Clinician Spotlight: A Global Perspective
Pujitha Siddani, DDS, MPH, BDS, a dentist trained in both India and the United States, is passionate about pediatric oral health.
As a 10-year-old growing up in India, Pujitha Siddani, DDS, MPH, BDS, was enjoying a ride on the bumper cars at a local amusement park when the jolt caused her to hit her face on the inside of the car. She was horrified to realize her front tooth was loose. After an emergency visit to her dentist, who was able to save the tooth, Siddani’s interest in dentistry was piqued.
Siddani graduated with a Bachelor of Dental Surgery at the Vishnu Dental College in India in 2013 and then earned a Doctor of Dental Surgery from the University of California, Los Angeles, in 2020. She is currently a resident in the Pediatric Residency Program at Temple University Hospital in Philadelphia, which she will complete next year. In 2017, she finished a Master of Public Health at California State University, Northridge, and has made significant contributions to children’s oral health.
She decided early on in her dental school journey that she loved working with children. “I enjoyed communicating and connecting with my pediatric patients and felt drawn toward their infectious and endless energy, resilience, and growth. It didn’t take long for me to understand that working with children was my happy place in dentistry,” Siddani explains.
Passionate about ensuring children set out on a lifetime of good oral health, Siddani has seen firsthand the impact of poor dental health on kids’ overall health and well-being, and she has some strategies on how to accomplish this goal.
“Improving the oral health of children requires a multifaceted approach that includes a combination of individual and public health strategies. In my opinion, school-based oral health programs, oral health education, community water fluoridation, and expanding insurance coverage are the most effective public health approaches to improving pediatric oral health,” she notes.
She likens school-based oral health programs as a lifeline for children without access to dental care as they not only enable patients to receive preventive care but also provide the opportunity to identify more serious dental problems.
“Engaging a community through oral health education programs is another great way to promote good oral hygiene practices, establish the importance of regular dental visits, and equip parents with the skills necessary to advocate for their children’s oral health,” Siddani asserts. “Medicaid and the Children’s Health Insurance Program provide low-income children with access to dental care.
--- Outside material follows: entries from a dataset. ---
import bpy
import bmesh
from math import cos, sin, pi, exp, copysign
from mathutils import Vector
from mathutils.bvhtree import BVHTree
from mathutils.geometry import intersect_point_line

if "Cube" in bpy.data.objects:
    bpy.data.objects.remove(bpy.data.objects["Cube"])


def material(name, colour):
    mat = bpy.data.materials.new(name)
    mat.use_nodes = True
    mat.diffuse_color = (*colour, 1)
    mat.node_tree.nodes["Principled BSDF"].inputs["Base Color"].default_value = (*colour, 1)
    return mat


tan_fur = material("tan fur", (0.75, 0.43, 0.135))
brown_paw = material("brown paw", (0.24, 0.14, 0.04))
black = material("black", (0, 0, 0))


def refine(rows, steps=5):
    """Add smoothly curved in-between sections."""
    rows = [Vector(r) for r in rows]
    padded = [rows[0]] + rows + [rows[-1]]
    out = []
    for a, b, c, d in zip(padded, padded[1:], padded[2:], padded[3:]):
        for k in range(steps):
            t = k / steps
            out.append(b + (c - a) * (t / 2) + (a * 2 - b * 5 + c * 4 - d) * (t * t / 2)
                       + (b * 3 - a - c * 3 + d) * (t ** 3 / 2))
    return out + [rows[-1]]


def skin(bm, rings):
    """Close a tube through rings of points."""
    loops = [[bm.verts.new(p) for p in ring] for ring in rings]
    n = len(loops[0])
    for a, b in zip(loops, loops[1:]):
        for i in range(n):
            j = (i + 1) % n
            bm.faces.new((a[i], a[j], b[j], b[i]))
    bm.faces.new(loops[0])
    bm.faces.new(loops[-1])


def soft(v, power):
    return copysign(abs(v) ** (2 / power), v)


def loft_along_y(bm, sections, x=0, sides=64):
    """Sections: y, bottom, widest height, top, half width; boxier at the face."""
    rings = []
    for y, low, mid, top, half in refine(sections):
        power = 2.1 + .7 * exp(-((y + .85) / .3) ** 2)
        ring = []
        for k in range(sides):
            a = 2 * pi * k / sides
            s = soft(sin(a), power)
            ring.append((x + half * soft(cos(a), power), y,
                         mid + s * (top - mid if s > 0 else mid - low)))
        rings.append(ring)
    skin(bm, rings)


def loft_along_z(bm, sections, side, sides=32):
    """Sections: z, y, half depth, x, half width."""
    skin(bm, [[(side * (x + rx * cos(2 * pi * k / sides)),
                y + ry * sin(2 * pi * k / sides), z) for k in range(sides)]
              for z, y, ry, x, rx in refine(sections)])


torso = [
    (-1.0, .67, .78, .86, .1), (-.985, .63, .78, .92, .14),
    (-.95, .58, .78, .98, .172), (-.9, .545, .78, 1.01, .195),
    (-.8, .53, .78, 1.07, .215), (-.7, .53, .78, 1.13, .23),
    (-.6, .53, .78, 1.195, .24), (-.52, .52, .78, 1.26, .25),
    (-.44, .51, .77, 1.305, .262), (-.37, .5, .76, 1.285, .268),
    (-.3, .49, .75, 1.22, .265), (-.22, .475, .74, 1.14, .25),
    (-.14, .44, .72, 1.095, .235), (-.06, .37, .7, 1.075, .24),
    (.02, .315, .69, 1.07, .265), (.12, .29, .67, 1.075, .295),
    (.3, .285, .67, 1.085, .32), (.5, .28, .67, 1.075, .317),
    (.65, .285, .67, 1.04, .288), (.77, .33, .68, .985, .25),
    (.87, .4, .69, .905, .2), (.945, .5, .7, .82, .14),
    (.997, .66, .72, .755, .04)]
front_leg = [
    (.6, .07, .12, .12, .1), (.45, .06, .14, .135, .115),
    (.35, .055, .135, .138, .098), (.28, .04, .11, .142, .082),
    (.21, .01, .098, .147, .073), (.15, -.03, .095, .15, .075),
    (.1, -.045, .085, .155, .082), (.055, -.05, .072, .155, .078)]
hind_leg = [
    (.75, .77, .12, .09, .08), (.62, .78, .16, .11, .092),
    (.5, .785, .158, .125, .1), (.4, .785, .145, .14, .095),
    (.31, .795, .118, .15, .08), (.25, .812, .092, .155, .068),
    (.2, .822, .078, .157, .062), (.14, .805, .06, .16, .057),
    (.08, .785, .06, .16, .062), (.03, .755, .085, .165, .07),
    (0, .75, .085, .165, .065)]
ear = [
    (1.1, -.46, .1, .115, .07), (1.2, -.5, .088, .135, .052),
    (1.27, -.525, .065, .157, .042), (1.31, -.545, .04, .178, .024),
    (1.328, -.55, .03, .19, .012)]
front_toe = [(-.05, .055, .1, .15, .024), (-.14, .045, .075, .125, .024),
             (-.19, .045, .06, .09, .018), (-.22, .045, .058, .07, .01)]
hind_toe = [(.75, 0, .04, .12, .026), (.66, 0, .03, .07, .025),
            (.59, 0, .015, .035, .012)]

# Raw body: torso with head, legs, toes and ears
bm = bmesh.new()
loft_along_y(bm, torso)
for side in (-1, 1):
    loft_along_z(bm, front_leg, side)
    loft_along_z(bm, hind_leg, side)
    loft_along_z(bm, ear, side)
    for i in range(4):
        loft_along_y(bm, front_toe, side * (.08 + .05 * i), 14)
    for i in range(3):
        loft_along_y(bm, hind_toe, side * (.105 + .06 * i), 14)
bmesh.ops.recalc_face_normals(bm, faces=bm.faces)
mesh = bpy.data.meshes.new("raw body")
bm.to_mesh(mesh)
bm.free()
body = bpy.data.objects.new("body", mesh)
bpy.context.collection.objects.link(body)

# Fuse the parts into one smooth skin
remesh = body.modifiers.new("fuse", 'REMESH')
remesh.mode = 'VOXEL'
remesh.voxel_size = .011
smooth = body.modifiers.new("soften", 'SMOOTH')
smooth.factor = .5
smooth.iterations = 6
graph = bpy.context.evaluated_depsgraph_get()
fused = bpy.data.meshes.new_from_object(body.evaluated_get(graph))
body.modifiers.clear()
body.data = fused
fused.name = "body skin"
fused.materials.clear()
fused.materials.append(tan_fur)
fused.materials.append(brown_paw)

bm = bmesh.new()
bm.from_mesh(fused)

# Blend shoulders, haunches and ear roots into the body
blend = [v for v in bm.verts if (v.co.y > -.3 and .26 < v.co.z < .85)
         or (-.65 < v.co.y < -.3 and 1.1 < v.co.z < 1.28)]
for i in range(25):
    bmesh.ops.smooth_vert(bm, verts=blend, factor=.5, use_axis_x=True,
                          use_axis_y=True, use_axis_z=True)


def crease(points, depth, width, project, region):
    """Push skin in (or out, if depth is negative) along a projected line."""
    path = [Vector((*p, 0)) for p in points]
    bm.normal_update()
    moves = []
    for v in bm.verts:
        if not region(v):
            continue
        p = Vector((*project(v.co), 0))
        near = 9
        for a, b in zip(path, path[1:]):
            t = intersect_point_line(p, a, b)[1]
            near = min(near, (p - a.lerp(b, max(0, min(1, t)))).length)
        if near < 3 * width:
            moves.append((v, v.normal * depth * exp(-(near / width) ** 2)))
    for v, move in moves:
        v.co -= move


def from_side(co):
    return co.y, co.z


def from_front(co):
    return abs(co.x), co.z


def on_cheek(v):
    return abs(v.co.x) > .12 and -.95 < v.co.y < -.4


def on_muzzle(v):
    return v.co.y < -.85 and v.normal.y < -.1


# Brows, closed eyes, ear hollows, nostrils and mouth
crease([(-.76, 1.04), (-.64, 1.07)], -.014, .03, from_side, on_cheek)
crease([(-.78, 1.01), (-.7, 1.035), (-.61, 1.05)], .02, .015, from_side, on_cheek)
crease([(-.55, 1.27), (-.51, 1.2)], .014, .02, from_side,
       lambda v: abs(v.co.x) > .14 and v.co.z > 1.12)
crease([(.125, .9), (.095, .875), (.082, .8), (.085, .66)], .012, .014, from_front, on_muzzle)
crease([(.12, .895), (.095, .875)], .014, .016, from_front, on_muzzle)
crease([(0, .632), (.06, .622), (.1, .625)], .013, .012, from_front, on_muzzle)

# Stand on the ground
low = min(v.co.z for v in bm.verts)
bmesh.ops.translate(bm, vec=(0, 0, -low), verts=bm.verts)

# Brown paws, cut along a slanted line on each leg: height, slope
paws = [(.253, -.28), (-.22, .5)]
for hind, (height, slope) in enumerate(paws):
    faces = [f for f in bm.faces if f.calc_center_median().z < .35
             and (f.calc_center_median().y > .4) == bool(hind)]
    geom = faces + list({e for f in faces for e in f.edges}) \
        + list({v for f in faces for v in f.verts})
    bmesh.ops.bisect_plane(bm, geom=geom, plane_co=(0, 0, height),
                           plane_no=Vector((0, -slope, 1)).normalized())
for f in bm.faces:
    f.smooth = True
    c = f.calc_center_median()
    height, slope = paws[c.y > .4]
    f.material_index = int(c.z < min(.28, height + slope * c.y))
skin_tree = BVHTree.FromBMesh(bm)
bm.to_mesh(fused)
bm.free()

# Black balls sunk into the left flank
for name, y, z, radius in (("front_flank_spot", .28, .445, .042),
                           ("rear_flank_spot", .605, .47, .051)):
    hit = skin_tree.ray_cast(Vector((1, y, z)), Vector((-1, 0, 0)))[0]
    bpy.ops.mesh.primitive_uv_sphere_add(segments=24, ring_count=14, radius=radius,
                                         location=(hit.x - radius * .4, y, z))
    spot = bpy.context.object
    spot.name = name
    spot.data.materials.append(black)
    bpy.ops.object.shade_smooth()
Expanding coverage for such programs can help improve access to care and reduce oral health disparities.”
Once Siddani completes her residency, she is excited to serve in communities as a pediatric dentist. With her education and experience in both India and the US, she certainly has the necessary skills to make a difference. And she is grateful for the education she received in both places, noting that while both are rigorous, there are some distinct differences.
“The dental curriculum in the US focuses on problem-based learning and comprehensive patient management. In contrast, the dental education in India emphasizes a more didactic approach, with a greater focus on basic sciences. American dental schools typically have access to modern equipment and technology, which may not be as common across dental schools in India. This may add to the cost of attending US dental schools, which is much higher than in India. Also, a dental program in the US typically lasts 4 years whereas in India, it lasts 5. Dental education in both countries prepares students to provide quality dental care,” Siddani states.
Siddani is making plans for her future in dentistry in which she is committed to providing high-quality dental care in a comfortable and welcoming environment. She is looking forward to forging long-lasting relationships with patients and their families.
“In addition to working as a clinician, I plan to actively engage in community outreach and education programs,” she shares. “My long-term goal is to become a leader in the field of children’s oral health and promote oral health equity for all children. I am excited about the opportunities and challenges that lie ahead!”